(EXERCISE OBJECTIVE): Below is a listing. Write out exactly its lines between the one holding "from mathutils import Vector" and the one holding "mesh.materials.append(grey)", inclusive.

++++ SUPPLIED ENTRIES ++++

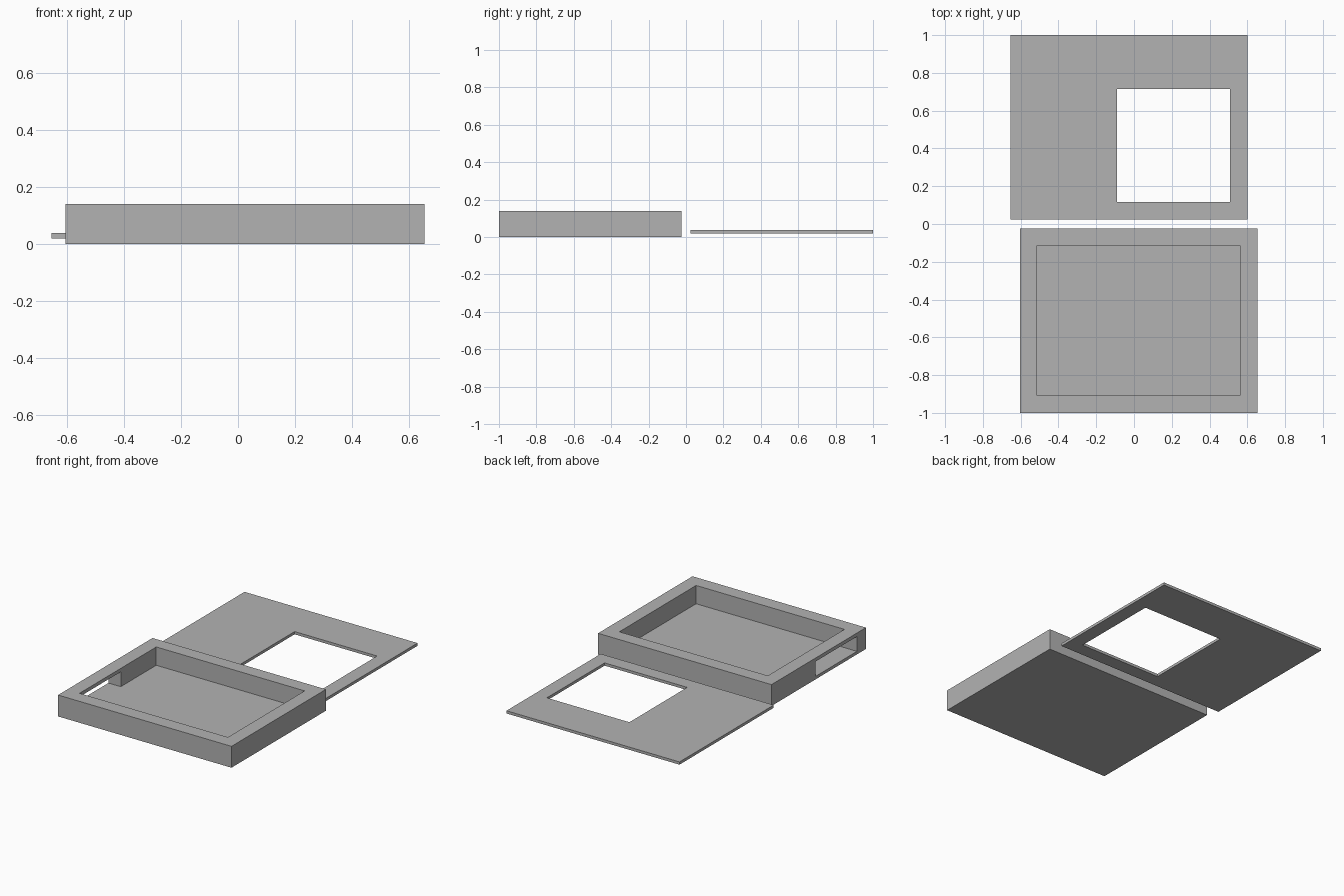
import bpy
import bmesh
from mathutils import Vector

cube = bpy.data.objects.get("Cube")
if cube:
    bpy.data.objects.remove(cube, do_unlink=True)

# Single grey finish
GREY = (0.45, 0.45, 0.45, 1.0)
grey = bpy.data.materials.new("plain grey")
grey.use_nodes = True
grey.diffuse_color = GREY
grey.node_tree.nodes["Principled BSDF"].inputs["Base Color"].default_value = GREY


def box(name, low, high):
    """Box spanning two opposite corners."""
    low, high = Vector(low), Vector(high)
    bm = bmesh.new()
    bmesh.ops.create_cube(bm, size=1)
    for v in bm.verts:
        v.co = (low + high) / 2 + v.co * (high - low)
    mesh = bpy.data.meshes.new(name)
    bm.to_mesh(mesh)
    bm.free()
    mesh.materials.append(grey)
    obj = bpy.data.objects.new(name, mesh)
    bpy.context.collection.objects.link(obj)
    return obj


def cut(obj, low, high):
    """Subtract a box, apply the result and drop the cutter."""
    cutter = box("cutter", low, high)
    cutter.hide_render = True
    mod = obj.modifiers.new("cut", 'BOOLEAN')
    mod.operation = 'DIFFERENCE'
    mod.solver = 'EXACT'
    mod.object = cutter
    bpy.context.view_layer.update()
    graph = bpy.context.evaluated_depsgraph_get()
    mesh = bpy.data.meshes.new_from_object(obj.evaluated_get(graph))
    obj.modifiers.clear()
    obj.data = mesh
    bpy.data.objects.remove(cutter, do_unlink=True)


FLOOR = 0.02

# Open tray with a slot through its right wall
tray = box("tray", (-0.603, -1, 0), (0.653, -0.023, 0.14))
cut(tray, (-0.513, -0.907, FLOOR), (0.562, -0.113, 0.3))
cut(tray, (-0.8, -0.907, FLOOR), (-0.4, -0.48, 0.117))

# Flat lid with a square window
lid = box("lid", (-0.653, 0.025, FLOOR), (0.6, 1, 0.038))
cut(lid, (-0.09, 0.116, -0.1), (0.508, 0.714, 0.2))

++++

(SOLVED PROBLEM):
from mathutils import Vector

cube = bpy.data.objects.get("Cube")
if cube:
    bpy.data.objects.remove(cube, do_unlink=True)

# Single grey finish
GREY = (0.45, 0.45, 0.45, 1.0)
grey = bpy.data.materials.new("plain grey")
grey.use_nodes = True
grey.diffuse_color = GREY
grey.node_tree.nodes["Principled BSDF"].inputs["Base Color"].default_value = GREY


def box(name, low, high):
    """Box spanning two opposite corners."""
    low, high = Vector(low), Vector(high)
    bm = bmesh.new()
    bmesh.ops.create_cube(bm, size=1)
    for v in bm.verts:
        v.co = (low + high) / 2 + v.co * (high - low)
    mesh = bpy.data.meshes.new(name)
    bm.to_mesh(mesh)
    bm.free()
    mesh.materials.append(grey)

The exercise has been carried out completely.